━━━ Data supplied

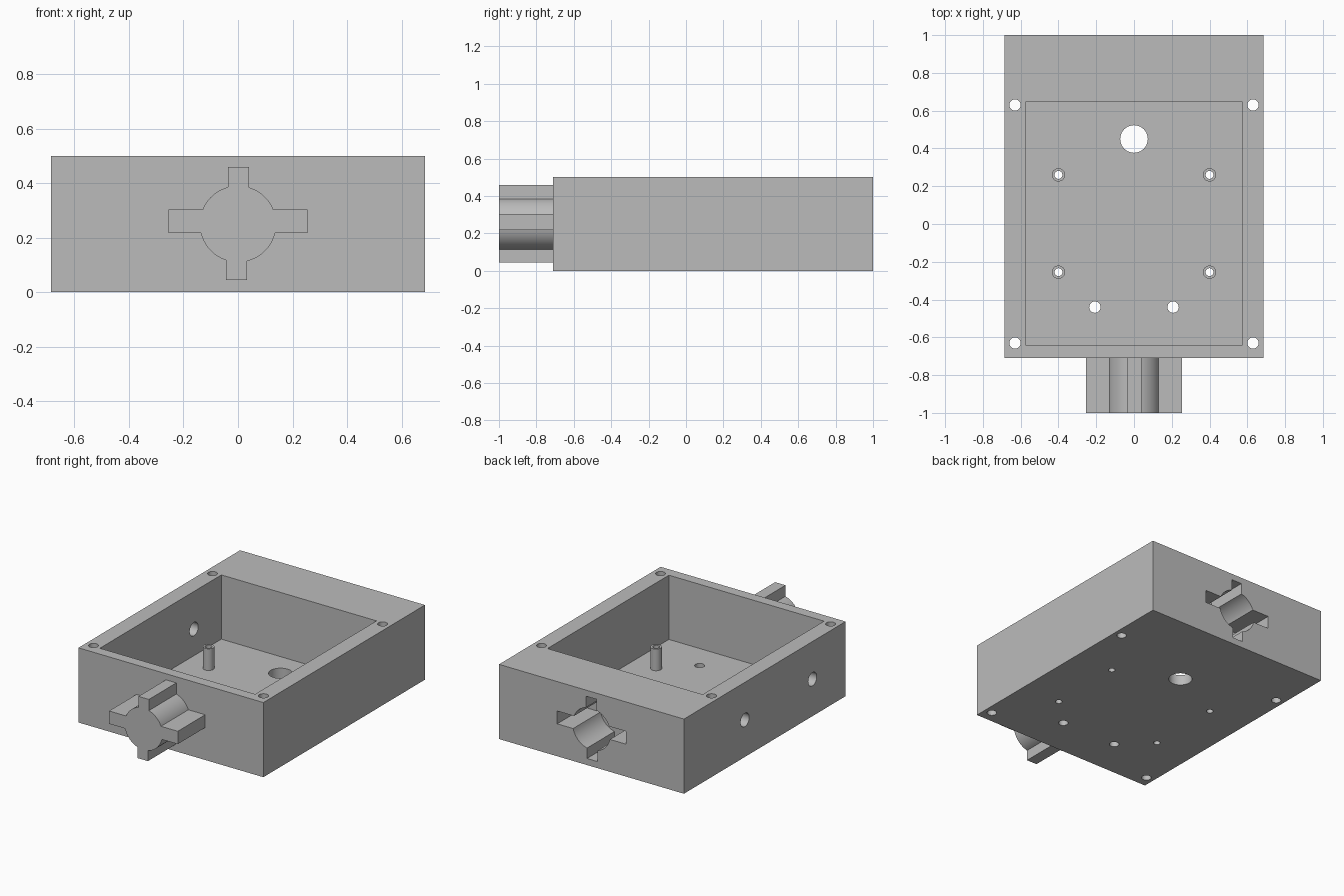
import bpy, bmesh, math
from mathutils import Matrix, Vector

if "Cube" in bpy.data.objects:
    bpy.data.objects.remove(bpy.data.objects["Cube"])

grey = bpy.data.materials.new("plain_grey")
grey.diffuse_color = (0.5, 0.5, 0.5, 1)
grey.use_nodes = True
grey.node_tree.nodes["Principled BSDF"].inputs["Base Color"].default_value = grey.diffuse_color

FLOOR = 0.07
CORNERS = [(x, y) for x in (-0.63, 0.63) for y in (-0.63, 0.63)]
POSTS = [(x, y) for x in (-0.4, 0.4) for y in (-0.255, 0.26)]


def finish(name, bm):
    bmesh.ops.recalc_face_normals(bm, faces=bm.faces)
    me = bpy.data.meshes.new(name)
    bm.to_mesh(me)
    bm.free()
    me.materials.append(grey)
    ob = bpy.data.objects.new(name, me)
    bpy.context.collection.objects.link(ob)
    return ob


def box(name, x, y, z):
    bm = bmesh.new()
    size = [b - a for a, b in (x, y, z)]
    mid = [(a + b) / 2 for a, b in (x, y, z)]
    bmesh.ops.create_cube(bm, size=1, matrix=Matrix.Translation(mid) @ Matrix.Diagonal((*size, 1)))
    return finish(name, bm)


def rods(name, items, axis="Z"):
    """Several cylinders in one mesh: (centre, radius, length)."""
    bm = bmesh.new()
    turn = Matrix.Rotation(math.pi / 2, 4, "Y") if axis == "X" else Matrix()
    for centre, r, length in items:
        bmesh.ops.create_cone(bm, cap_ends=True, segments=40, radius1=r, radius2=r,
                              depth=length, matrix=Matrix.Translation(centre) @ turn)
    return finish(name, bm)


def cross_bar(name, y0, y1):
    """Round bar with four keys, extruded along y."""
    r = 0.14
    arms = [(-0.033, 0.053, 0.254), (-0.04, 0.037, 0.209),
            (-0.053, 0.033, 0.255), (-0.044, 0.033, 0.206)]
    pts = []
    for i, (lo, hi, reach) in enumerate(arms):
        a = i * math.pi / 2
        d = Vector((math.cos(a), math.sin(a)))
        p = Vector((-d.y, d.x))
        pts += [d * reach + p * lo, d * reach + p * hi]
        start = a + math.asin(hi / r)
        end = a + math.pi / 2 + math.asin(arms[(i + 1) % 4][0] / r)
        for k in range(13):
            t = start + (end - start) * k / 12
            pts.append(Vector((math.cos(t), math.sin(t))) * r)
    bm = bmesh.new()
    face = bm.faces.new([bm.verts.new((q.x, y0, 0.25 + q.y)) for q in pts])
    ext = bmesh.ops.extrude_face_region(bm, geom=[face], use_keep_orig=True)
    bmesh.ops.translate(bm, vec=(0, y1 - y0, 0),
                        verts=[v for v in ext["geom"] if isinstance(v, bmesh.types.BMVert)])
    return finish(name, bm)


def cut(ob, cutter):
    mod = ob.modifiers.new("cut", "BOOLEAN")
    mod.operation, mod.solver, mod.object = "DIFFERENCE", "EXACT", cutter
    bpy.context.view_layer.objects.active = ob
    bpy.ops.object.modifier_apply(modifier=mod.name)


# Main parts: open-topped case, keyed plug on the front, board standoffs
case = box("case", (-0.685, 0.685), (-0.71, 1.0), (0, 0.5))
plug = cross_bar("keyed_plug", -1.0, -0.71)
standoffs = rods("standoffs", [((x, y, (FLOOR + 0.215) / 2), 0.035, 0.215 - FLOOR) for x, y in POSTS])

# Cutters: cavity, rear socket, vertical holes, holes in the left wall
cavity = box("cavity_cutter", (-0.575, 0.575), (-0.64, 0.645), (FLOOR, 0.7))
socket = cross_bar("socket_cutter", 0.71, 1.1)
screw_holes = rods("screw_hole_cutter", [((x, y, 0.25), 0.03, 1) for x, y in CORNERS])
floor_holes = rods("floor_hole_cutter", [((0, 0.45, 0), 0.073, 0.4)]
                   + [((x, -0.44, 0), 0.03, 0.4) for x in (-0.207, 0.207)])
post_holes = rods("post_hole_cutter", [((x, y, 0.1), 0.021, 0.6) for x, y in POSTS])
wall_holes = rods("wall_hole_cutter", [((-0.63, y, 0.248), 0.045, 0.3) for y in (-0.36, 0.355)], "X")

cutters = [cavity, socket, screw_holes, floor_holes, post_holes, wall_holes]
for c in cutters:
    cut(case, c)
cut(standoffs, post_holes)
for c in cutters:
    bpy.data.objects.remove(c)

# Smooth the round walls, keep the edges sharp
for ob in (case, plug, standoffs):
    bpy.ops.object.select_all(action="DESELECT")
    ob.select_set(True)
    bpy.context.view_layer.objects.active = ob
    bpy.ops.object.shade_smooth_by_angle(angle=math.radians(30))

━━━━━━

# The problem:
Work out how many lines in the entries above include the word "objects". Respond with only the number.

# Exercise result:
7